WHAT THIS TASK INVOLVES:
Skip the pictures and return every entry exactly as written.

──────────────────────────────

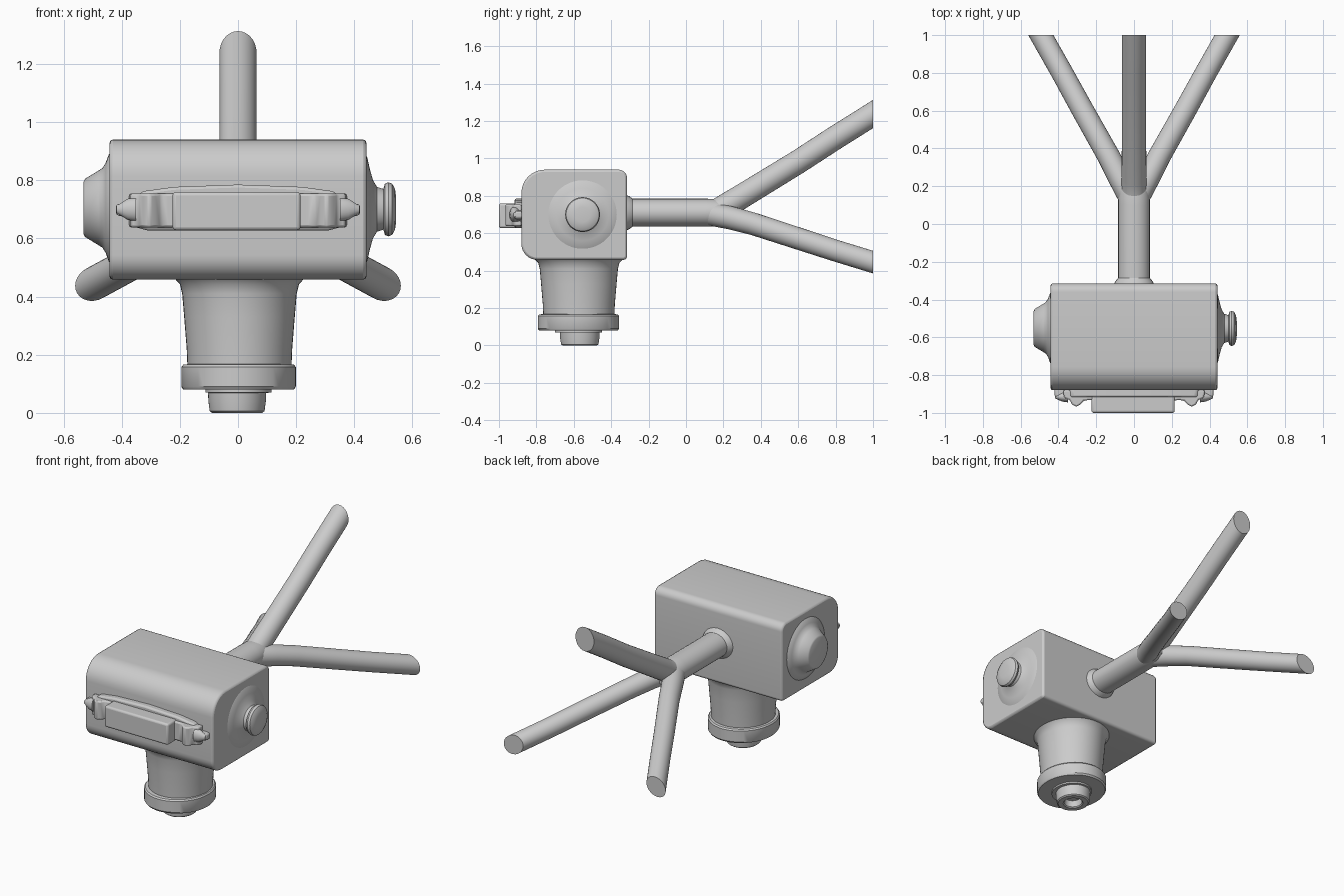
import bpy, bmesh
from math import sin, cos, tau, pi, radians
from mathutils import Vector, Matrix

if "Cube" in bpy.data.objects:
    bpy.data.objects.remove(bpy.data.objects["Cube"])


def finish(name, bm, bevel=0.0, segs=3, angle=35):
    bmesh.ops.remove_doubles(bm, verts=bm.verts, dist=1e-5)
    bmesh.ops.recalc_face_normals(bm, faces=bm.faces)
    me = bpy.data.meshes.new(name)
    bm.to_mesh(me)
    bm.free()
    ob = bpy.data.objects.new(name, me)
    bpy.context.collection.objects.link(ob)
    if bevel:
        m = ob.modifiers.new("bevel", 'BEVEL')
        m.width, m.segments, m.limit_method = bevel, segs, 'ANGLE'
        m.angle_limit = radians(40)
    bpy.ops.object.select_all(action='DESELECT')
    ob.select_set(True)
    bpy.context.view_layer.objects.active = ob
    bpy.ops.object.shade_smooth_by_angle(angle=radians(angle))
    return ob


def loft(bm, rings):
    """Skin a list of point rings and cap both ends."""
    vs = [[bm.verts.new(p) for p in r] for r in rings]
    n = len(vs[0])
    for a, b in zip(vs, vs[1:]):
        for i in range(n):
            bm.faces.new((a[i], a[(i + 1) % n], b[(i + 1) % n], b[i]))
    bm.faces.new(vs[0])
    bm.faces.new(vs[-1])


def lathe(name, profile, loc, turn=None, scale=(1, 1, 1), segs=48):
    """Turn (radius, height) points about z, then rotate and place."""
    bm = bmesh.new()
    loft(bm, [[Vector((r * cos(tau * i / segs), r * sin(tau * i / segs), h))
               for i in range(segs)] for r, h in profile])
    mat = Matrix.Translation(loc) @ (turn or Matrix()) @ Matrix.Diagonal((*scale, 1))
    bmesh.ops.transform(bm, matrix=mat, verts=bm.verts)
    return finish(name, bm)


def tube(name, path, radii, squash=1.0, segs=28):
    """Sweep a round section along a path and trim it flat at y = 1."""
    bm = bmesh.new()
    pts, rings = [Vector(p) for p in path], []
    for i, p in enumerate(pts):
        t = (pts[min(i + 1, len(pts) - 1)] - pts[max(i - 1, 0)]).normalized()
        side = t.cross(Vector((0, 0, 1))).normalized()
        up = side.cross(t)
        rings.append([p + radii[i] * (side * cos(tau * k / segs) + up * squash * sin(tau * k / segs))
                      for k in range(segs)])
    loft(bm, rings)
    cut = bmesh.ops.bisect_plane(bm, geom=bm.verts[:] + bm.edges[:] + bm.faces[:],
                                 plane_co=(0, 1, 0), plane_no=(0, 1, 0), clear_outer=True)
    edges = [e for e in cut['geom_cut'] if isinstance(e, bmesh.types.BMEdge)]
    if edges:
        bmesh.ops.holes_fill(bm, edges=edges)
    return finish(name, bm)


def extrude(name, pts, vec, bevel=0.0, segs=3, angle=35):
    """Extrude a closed outline along a vector."""
    bm = bmesh.new()
    loft(bm, [[Vector(p) for p in pts], [Vector(p) + Vector(vec) for p in pts]])
    return finish(name, bm, bevel, segs, angle)


# Main housing: rounded side outline, tight corners at the back
outline = []
for y, z, r, start in ((-0.315, 0.94, 0.045, 0), (-0.88, 0.94, 0.125, 90),
                       (-0.88, 0.458, 0.085, 180), (-0.315, 0.458, 0.02, 270)):
    cy = y - r if y > -0.5 else y + r
    cz = z - r if z > 0.7 else z + r
    for k in range(9):
        a = radians(start + 90 * k / 8)
        outline.append((-0.442, cy + r * cos(a), cz + r * sin(a)))
extrude("housing", outline, (0.884, 0, 0), 0.012, 2)

# Side knobs
to_left, to_right = Matrix.Rotation(-pi / 2, 4, 'Y'), Matrix.Rotation(pi / 2, 4, 'Y')
lathe("left_boss", [(0.195, 0.43), (0.185, 0.444), (0.155, 0.455), (0.137, 0.466),
                    (0.128, 0.48), (0.1, 0.526), (0.09, 0.531)],
      (0, -0.55, 0.705), to_left)
lathe("right_button", [(0.2, 0.43), (0.18, 0.444), (0.14, 0.453), (0.1, 0.464),
                       (0.077, 0.478), (0.07, 0.5), (0.088, 0.505), (0.093, 0.517),
                       (0.088, 0.53), (0.07, 0.54), (0.04, 0.544)],
      (0, -0.553, 0.7), to_right)

# Lower barrel with flared top, collar and hollow nozzle
lathe("barrel", [(0.236, 0.47), (0.226, 0.458), (0.211, 0.442), (0.203, 0.41),
                 (0.196, 0.33), (0.187, 0.22), (0.184, 0.15)],
      (0.005, -0.573, 0), scale=(0.97, 1.03, 1))
lathe("collar", [(0.18, 0.168), (0.2, 0.166), (0.207, 0.158), (0.207, 0.09),
                 (0.2, 0.08), (0.12, 0.08), (0.12, 0.07), (0.09, 0.068)],
      (0.002, -0.575, 0), scale=(0.95, 1.05, 1))
lathe("nozzle", [(0.105, 0.09), (0.103, 0.04), (0.098, 0.006), (0.09, 0.0),
                 (0.06, 0.0), (0.054, 0.006), (0.05, 0.045)],
      (-0.003, -0.568, 0), scale=(0.96, 1.02, 1))

# Front bracket: backing plate, grip bar and end lugs
half = [(0, 0.785), (0.22, 0.777), (0.33, 0.762), (0.365, 0.722), (0.42, 0.718),
        (0.42, 0.68), (0.38, 0.672), (0.35, 0.638), (0.31, 0.627)]
plate = [(x, -0.865, z) for x, z in half] + [(-x, -0.865, z) for x, z in half[:0:-1]]
extrude("bracket_plate", plate, (0, -0.052, 0), 0.01, 2)
bar = [(-0.225, -0.9, 0.628), (0.215, -0.9, 0.628), (0.215, -0.9, 0.76), (-0.225, -0.9, 0.76)]
extrude("grip_bar", bar, (0, -0.1, 0), 0.012)
for s, side in ((-1, "left"), (1, "right")):
    lug = [(0.2, -0.88), (0.2, -0.935), (0.24, -0.932), (0.265, -0.935), (0.283, -0.955),
           (0.305, -0.968), (0.328, -0.955), (0.342, -0.93), (0.37, -0.92), (0.375, -0.88)]
    extrude(side + "_lug", [(s * x, y, 0.638) for x, y in lug], (0, 0, 0.116), 0.008, 2, 50)
    lathe(side + "_lug_tip", [(0.042, 0), (0.036, 0.03), (0.02, 0.055), (0.012, 0.068)],
          (s * 0.35, -0.915, 0.7), to_right if s > 0 else to_left, (1, 0.7, 1), 24)

# Rear stem splitting into three prongs
tube("rear_stem", [(0, y, 0.71) for y in (-0.33, -0.305, -0.285, 0.1, 0.16, 0.21, 0.25)],
     (0.11, 0.1, 0.084, 0.084, 0.083, 0.074, 0.045), 0.89)
tube("upper_prong", [(0, 0.08, 0.705), (0, 0.17, 0.722), (0, 0.24, 0.762), (0, 0.35, 0.829),
                     (0, 0.6, 0.982), (0, 0.8, 1.112), (0, 1.1, 1.3)],
     (0.06, 0.066, 0.066, 0.065, 0.064, 0.064, 0.064))
for s, side in ((-1, "left"), (1, "right")):
    tube(side + "_prong", [(0, 0.08, 0.705), (s * 0.03, 0.16, 0.698), (s * 0.073, 0.24, 0.682),
                           (s * 0.135, 0.36, 0.65), (s * 0.27, 0.6, 0.572),
                           (s * 0.38, 0.8, 0.507), (s * 0.55, 1.1, 0.415)],
         (0.055, 0.063, 0.062, 0.06, 0.059, 0.058, 0.058))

──────────────────────────────

ANSWER TO THIS TASK:
import bpy, bmesh
from math import sin, cos, tau, pi, radians
from mathutils import Vector, Matrix

if "Cube" in bpy.data.objects:
    bpy.data.objects.remove(bpy.data.objects["Cube"])


def finish(name, bm, bevel=0.0, segs=3, angle=35):
    bmesh.ops.remove_doubles(bm, verts=bm.verts, dist=1e-5)
    bmesh.ops.recalc_face_normals(bm, faces=bm.faces)
    me = bpy.data.meshes.new(name)
    bm.to_mesh(me)
    bm.free()
    ob = bpy.data.objects.new(name, me)
    bpy.context.collection.objects.link(ob)
    if bevel:
        m = ob.modifiers.new("bevel", 'BEVEL')
        m.width, m.segments, m.limit_method = bevel, segs, 'ANGLE'
        m.angle_limit = radians(40)
    bpy.ops.object.select_all(action='DESELECT')
    ob.select_set(True)
    bpy.context.view_layer.objects.active = ob
    bpy.ops.object.shade_smooth_by_angle(angle=radians(angle))
    return ob


def loft(bm, rings):
    """Skin a list of point rings and cap both ends."""
    vs = [[bm.verts.new(p) for p in r] for r in rings]
    n = len(vs[0])
    for a, b in zip(vs, vs[1:]):
        for i in range(n):
            bm.faces.new((a[i], a[(i + 1) % n], b[(i + 1) % n], b[i]))
    bm.faces.new(vs[0])
    bm.faces.new(vs[-1])


def lathe(name, profile, loc, turn=None, scale=(1, 1, 1), segs=48):
    """Turn (radius, height) points about z, then rotate and place."""
    bm = bmesh.new()
    loft(bm, [[Vector((r * cos(tau * i / segs), r * sin(tau * i / segs), h))
               for i in range(segs)] for r, h in profile])
    mat = Matrix.Translation(loc) @ (turn or Matrix()) @ Matrix.Diagonal((*scale, 1))
    bmesh.ops.transform(bm, matrix=mat, verts=bm.verts)
    return finish(name, bm)


def tube(name, path, radii, squash=1.0, segs=28):
    """Sweep a round section along a path and trim it flat at y = 1."""
    bm = bmesh.new()
    pts, rings = [Vector(p) for p in path], []
    for i, p in enumerate(pts):
        t = (pts[min(i + 1, len(pts) - 1)] - pts[max(i - 1, 0)]).normalized()
        side = t.cross(Vector((0, 0, 1))).normalized()
        up = side.cross(t)
        rings.append([p + radii[i] * (side * cos(tau * k / segs) + up * squash * sin(tau * k / segs))
                      for k in range(segs)])
    loft(bm, rings)
    cut = bmesh.ops.bisect_plane(bm, geom=bm.verts[:] + bm.edges[:] + bm.faces[:],
                                 plane_co=(0, 1, 0), plane_no=(0, 1, 0), clear_outer=True)
    edges = [e for e in cut['geom_cut'] if isinstance(e, bmesh.types.BMEdge)]
    if edges:
        bmesh.ops.holes_fill(bm, edges=edges)
    return finish(name, bm)


def extrude(name, pts, vec, bevel=0.0, segs=3, angle=35):
    """Extrude a closed outline along a vector."""
    bm = bmesh.new()
    loft(bm, [[Vector(p) for p in pts], [Vector(p) + Vector(vec) for p in pts]])
    return finish(name, bm, bevel, segs, angle)


# Main housing: rounded side outline, tight corners at the back
outline = []
for y, z, r, start in ((-0.315, 0.94, 0.045, 0), (-0.88, 0.94, 0.125, 90),
                       (-0.88, 0.458, 0.085, 180), (-0.315, 0.458, 0.02, 270)):
    cy = y - r if y > -0.5 else y + r
    cz = z - r if z > 0.7 else z + r
    for k in range(9):
        a = radians(start + 90 * k / 8)
        outline.append((-0.442, cy + r * cos(a), cz + r * sin(a)))
extrude("housing", outline, (0.884, 0, 0), 0.012, 2)

# Side knobs
to_left, to_right = Matrix.Rotation(-pi / 2, 4, 'Y'), Matrix.Rotation(pi / 2, 4, 'Y')
lathe("left_boss", [(0.195, 0.43), (0.185, 0.444), (0.155, 0.455), (0.137, 0.466),
                    (0.128, 0.48), (0.1, 0.526), (0.09, 0.531)],
      (0, -0.55, 0.705), to_left)
lathe("right_button", [(0.2, 0.43), (0.18, 0.444), (0.14, 0.453), (0.1, 0.464),
                       (0.077, 0.478), (0.07, 0.5), (0.088, 0.505), (0.093, 0.517),
                       (0.088, 0.53), (0.07, 0.54), (0.04, 0.544)],
      (0, -0.553, 0.7), to_right)

# Lower barrel with flared top, collar and hollow nozzle
lathe("barrel", [(0.236, 0.47), (0.226, 0.458), (0.211, 0.442), (0.203, 0.41),
                 (0.196, 0.33), (0.187, 0.22), (0.184, 0.15)],
      (0.005, -0.573, 0), scale=(0.97, 1.03, 1))
lathe("collar", [(0.18, 0.168), (0.2, 0.166), (0.207, 0.158), (0.207, 0.09),
                 (0.2, 0.08), (0.12, 0.08), (0.12, 0.07), (0.09, 0.068)],
      (0.002, -0.575, 0), scale=(0.95, 1.05, 1))
lathe("nozzle", [(0.105, 0.09), (0.103, 0.04), (0.098, 0.006), (0.09, 0.0),
                 (0.06, 0.0), (0.054, 0.006), (0.05, 0.045)],
      (-0.003, -0.568, 0), scale=(0.96, 1.02, 1))

# Front bracket: backing plate, grip bar and end lugs
half = [(0, 0.785), (0.22, 0.777), (0.33, 0.762), (0.365, 0.722), (0.42, 0.718),
        (0.42, 0.68), (0.38, 0.672), (0.35, 0.638), (0.31, 0.627)]
plate = [(x, -0.865, z) for x, z in half] + [(-x, -0.865, z) for x, z in half[:0:-1]]
extrude("bracket_plate", plate, (0, -0.052, 0), 0.01, 2)
bar = [(-0.225, -0.9, 0.628), (0.215, -0.9, 0.628), (0.215, -0.9, 0.76), (-0.225, -0.9, 0.76)]
extrude("grip_bar", bar, (0, -0.1, 0), 0.012)
for s, side in ((-1, "left"), (1, "right")):
    lug = [(0.2, -0.88), (0.2, -0.935), (0.24, -0.932), (0.265, -0.935), (0.283, -0.955),
           (0.305, -0.968), (0.328, -0.955), (0.342, -0.93), (0.37, -0.92), (0.375, -0.88)]
    extrude(side + "_lug", [(s * x, y, 0.638) for x, y in lug], (0, 0, 0.116), 0.008, 2, 50)
    lathe(side + "_lug_tip", [(0.042, 0), (0.036, 0.03), (0.02, 0.055), (0.012, 0.068)],
          (s * 0.35, -0.915, 0.7), to_right if s > 0 else to_left, (1, 0.7, 1), 24)

# Rear stem splitting into three prongs
tube("rear_stem", [(0, y, 0.71) for y in (-0.33, -0.305, -0.285, 0.1, 0.16, 0.21, 0.25)],
     (0.11, 0.1, 0.084, 0.084, 0.083, 0.074, 0.045), 0.89)
tube("upper_prong", [(0, 0.08, 0.705), (0, 0.17, 0.722), (0, 0.24, 0.762), (0, 0.35, 0.829),
                     (0, 0.6, 0.982), (0, 0.8, 1.112), (0, 1.1, 1.3)],
     (0.06, 0.066, 0.066, 0.065, 0.064, 0.064, 0.064))
for s, side in ((-1, "left"), (1, "right")):
    tube(side + "_prong", [(0, 0.08, 0.705), (s * 0.03, 0.16, 0.698), (s * 0.073, 0.24, 0.682),
                           (s * 0.135, 0.36, 0.65), (s * 0.27, 0.6, 0.572),
                           (s * 0.38, 0.8, 0.507), (s * 0.55, 1.1, 0.415)],
         (0.055, 0.063, 0.062, 0.06, 0.059, 0.058, 0.058))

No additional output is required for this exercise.